- Buses Information Services: www.egged.co.il/Homepage.aspx / Telephone: 1-900-72-1111
Tickets can be purchased at the ticket booths in the central bus station in each city or town, or from the driver. Most of the bus lines do not run on Shabbat or on Jewish holidays. Service ends on Friday afternoon and resumes Saturday evening.
Taxis are very common and popular forms of transport in Israel. Taxis are widely available and are generally safe and modern cars, with helpful drivers. Within cities, drivers must use the meter unless they agree to a fixed fare with the passenger. Always insist on the meter. Travel between cities have fixed fares.
There are surcharges for calling a taxi (apx. 5 NIS), for luggage (apx. 4.6 NIS/piece) and for hailing a taxi at Ben Gurion airport (apx. 5 NIS). Night rates have a 25% surcharge, and there is a starting fare of NIS 11 in cities.
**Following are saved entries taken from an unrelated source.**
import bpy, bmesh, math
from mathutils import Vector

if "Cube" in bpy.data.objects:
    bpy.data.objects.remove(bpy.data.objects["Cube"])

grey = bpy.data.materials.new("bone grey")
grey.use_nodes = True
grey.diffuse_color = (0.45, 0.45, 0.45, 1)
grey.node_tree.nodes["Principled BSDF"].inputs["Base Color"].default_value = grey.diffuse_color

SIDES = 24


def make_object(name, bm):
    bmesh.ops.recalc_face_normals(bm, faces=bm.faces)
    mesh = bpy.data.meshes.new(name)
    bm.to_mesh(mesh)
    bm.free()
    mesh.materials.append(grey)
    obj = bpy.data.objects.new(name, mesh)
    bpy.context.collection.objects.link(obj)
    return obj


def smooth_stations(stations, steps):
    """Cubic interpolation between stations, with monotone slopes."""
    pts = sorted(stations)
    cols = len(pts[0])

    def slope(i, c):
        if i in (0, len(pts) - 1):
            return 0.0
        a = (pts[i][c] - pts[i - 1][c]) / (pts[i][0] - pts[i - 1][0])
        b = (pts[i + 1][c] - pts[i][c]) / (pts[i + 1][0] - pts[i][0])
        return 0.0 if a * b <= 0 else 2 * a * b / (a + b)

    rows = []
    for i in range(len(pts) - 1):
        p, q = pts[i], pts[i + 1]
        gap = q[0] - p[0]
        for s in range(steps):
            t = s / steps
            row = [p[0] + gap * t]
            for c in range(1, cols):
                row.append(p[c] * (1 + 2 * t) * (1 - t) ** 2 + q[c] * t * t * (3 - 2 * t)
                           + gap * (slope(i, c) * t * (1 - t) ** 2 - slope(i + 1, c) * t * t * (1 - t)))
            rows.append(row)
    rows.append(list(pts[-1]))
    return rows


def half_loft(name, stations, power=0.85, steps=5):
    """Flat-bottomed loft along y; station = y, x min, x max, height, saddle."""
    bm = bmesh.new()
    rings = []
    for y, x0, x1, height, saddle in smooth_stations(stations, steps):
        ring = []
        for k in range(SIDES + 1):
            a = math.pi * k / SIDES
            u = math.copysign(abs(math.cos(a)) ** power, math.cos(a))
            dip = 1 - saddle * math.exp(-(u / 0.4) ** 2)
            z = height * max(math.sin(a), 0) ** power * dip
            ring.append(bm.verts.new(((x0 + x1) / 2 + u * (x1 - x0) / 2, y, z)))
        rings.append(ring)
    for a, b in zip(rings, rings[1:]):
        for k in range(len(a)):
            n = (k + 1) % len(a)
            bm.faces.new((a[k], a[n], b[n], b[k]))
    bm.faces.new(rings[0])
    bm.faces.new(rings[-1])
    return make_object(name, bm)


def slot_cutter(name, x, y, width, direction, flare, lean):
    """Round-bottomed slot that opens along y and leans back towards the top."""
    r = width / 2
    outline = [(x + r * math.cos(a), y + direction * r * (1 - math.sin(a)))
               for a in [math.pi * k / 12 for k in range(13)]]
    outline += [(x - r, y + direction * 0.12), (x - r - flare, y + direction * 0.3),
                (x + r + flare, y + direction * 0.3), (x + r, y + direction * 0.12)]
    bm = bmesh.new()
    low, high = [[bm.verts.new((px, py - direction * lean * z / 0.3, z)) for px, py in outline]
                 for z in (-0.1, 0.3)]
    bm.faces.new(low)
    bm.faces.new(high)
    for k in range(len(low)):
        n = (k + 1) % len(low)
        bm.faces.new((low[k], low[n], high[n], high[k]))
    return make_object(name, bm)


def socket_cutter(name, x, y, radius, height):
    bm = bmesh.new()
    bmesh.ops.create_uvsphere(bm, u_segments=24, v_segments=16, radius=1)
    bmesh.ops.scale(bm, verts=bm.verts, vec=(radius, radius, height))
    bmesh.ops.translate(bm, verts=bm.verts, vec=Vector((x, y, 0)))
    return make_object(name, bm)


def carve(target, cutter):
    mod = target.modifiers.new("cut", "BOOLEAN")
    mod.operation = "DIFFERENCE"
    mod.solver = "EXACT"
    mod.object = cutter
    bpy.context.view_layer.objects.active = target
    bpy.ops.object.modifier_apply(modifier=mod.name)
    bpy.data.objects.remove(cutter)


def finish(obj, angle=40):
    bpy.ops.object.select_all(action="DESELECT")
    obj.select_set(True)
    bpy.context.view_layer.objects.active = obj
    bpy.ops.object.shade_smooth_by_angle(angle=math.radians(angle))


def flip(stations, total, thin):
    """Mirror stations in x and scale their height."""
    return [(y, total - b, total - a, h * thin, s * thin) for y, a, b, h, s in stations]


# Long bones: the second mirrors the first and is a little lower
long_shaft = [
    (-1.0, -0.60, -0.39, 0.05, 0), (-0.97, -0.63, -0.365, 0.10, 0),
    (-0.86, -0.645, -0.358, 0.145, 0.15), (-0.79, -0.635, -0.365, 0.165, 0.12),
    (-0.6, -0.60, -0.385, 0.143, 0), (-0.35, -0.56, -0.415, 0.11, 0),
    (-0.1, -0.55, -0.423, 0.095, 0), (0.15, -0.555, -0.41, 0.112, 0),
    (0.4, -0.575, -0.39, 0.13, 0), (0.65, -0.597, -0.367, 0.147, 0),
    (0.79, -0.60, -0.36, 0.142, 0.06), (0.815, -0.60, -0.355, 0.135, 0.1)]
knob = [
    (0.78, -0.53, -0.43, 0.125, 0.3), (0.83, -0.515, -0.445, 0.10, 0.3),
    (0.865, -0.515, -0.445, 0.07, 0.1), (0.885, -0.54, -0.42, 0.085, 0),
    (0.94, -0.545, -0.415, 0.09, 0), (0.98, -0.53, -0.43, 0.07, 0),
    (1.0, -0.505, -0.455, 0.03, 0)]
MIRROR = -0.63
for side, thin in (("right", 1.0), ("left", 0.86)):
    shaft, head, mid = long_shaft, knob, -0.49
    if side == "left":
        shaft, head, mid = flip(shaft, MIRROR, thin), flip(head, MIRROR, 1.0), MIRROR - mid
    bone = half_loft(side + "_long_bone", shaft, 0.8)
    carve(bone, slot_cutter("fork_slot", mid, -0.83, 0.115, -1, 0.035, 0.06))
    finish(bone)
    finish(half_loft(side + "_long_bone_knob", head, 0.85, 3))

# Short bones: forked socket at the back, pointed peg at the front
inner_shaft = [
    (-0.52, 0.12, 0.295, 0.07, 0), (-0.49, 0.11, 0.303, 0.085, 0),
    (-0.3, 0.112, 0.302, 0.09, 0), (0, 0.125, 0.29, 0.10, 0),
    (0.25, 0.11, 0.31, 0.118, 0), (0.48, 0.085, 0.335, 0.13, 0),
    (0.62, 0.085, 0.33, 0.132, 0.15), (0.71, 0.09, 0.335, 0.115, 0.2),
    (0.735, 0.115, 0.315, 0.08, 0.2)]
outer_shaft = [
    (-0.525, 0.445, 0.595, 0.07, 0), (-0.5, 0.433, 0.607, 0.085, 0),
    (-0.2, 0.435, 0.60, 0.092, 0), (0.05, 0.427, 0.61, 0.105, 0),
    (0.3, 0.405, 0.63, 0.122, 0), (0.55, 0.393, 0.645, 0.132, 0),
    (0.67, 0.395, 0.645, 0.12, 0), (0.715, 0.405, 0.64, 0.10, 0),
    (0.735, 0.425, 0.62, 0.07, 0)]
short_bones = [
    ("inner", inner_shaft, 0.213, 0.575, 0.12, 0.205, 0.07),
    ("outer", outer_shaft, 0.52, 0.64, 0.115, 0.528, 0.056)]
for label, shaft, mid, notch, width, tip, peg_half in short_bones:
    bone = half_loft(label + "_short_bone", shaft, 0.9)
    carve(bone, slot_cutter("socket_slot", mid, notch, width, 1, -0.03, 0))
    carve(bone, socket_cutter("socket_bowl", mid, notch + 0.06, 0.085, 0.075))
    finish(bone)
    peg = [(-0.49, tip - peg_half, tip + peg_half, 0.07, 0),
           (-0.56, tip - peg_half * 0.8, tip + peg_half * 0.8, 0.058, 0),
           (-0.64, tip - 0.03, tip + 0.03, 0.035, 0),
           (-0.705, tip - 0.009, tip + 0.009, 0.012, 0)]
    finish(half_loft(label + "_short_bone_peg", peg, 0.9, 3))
It is best to agree on a price with the driver at the start of the journey and if in doubt to insist that the meter is used (they have to do this legally, however will often try to persuade you not to).
It is also convenient to get a taxi to and from Ben Gurion Airport. Here there are fixed fares and a dispatcher who organizes the process.
Taxi Apps in Israel: Generally taxi apps are a great way to take a taxi in Israel. When you use the popular apps like Gett and Uber, prices are linked to the app and automatically meter at regulated rates within cities, and a fixed price list out of town. The apps all work in English, and the drivers are generally better, being rated by customers and more service orientated. Because of the competition in the market, none of the main taxi-apps in Israel charge to order a cab.
Gett is much more widely used in Israel than is Uber, however you can use either. Simple download the apps to your phone and set it up with your information.
Seasonal Conditions: Israel enjoys long, warm, dry summers (April-October) and generally mild winters (November-March), with somewhat drier, cooler weather in hilly regions, such as Jerusalem and Safed. Rainfall is relatively heavy in the north and center of the country with much less in the northern Negev and almost negligible amounts in the southern areas. Regional conditions vary considerably, with humid summers and mild winters on the coast; dry summers and moderately cold winters in the hill regions; hot dry summers and pleasant winters in the Jordan Valley and year-round semi-desert conditions in the Negev.
What to expect in March: Typically the cold and rain of winter are beginning to subside, however you can experience rain showers so light rain gear is important to have. Morning and nights are cold/cool with the temperature rising to pleasant warm but not hot levels during the day. As far as how to dress, use layers that you can put on and take off as needed.
Still didn't find the answer you are looking for?
Below are resources you can watch to prepare for our trip.
As one of our tour participants, you can download any or all of these resources for free.
(We would ask you not to freely share these download links with others, as there is normally a cost to buy them)
As you watch, ponder the metaphor of our human souls as sheep needing the care of a shepherd. Let the visuals and scriptures help you see more clearly your relationship with "our Lord Jesus, that great Shepherd of the sheep". (Hebrews 13:20)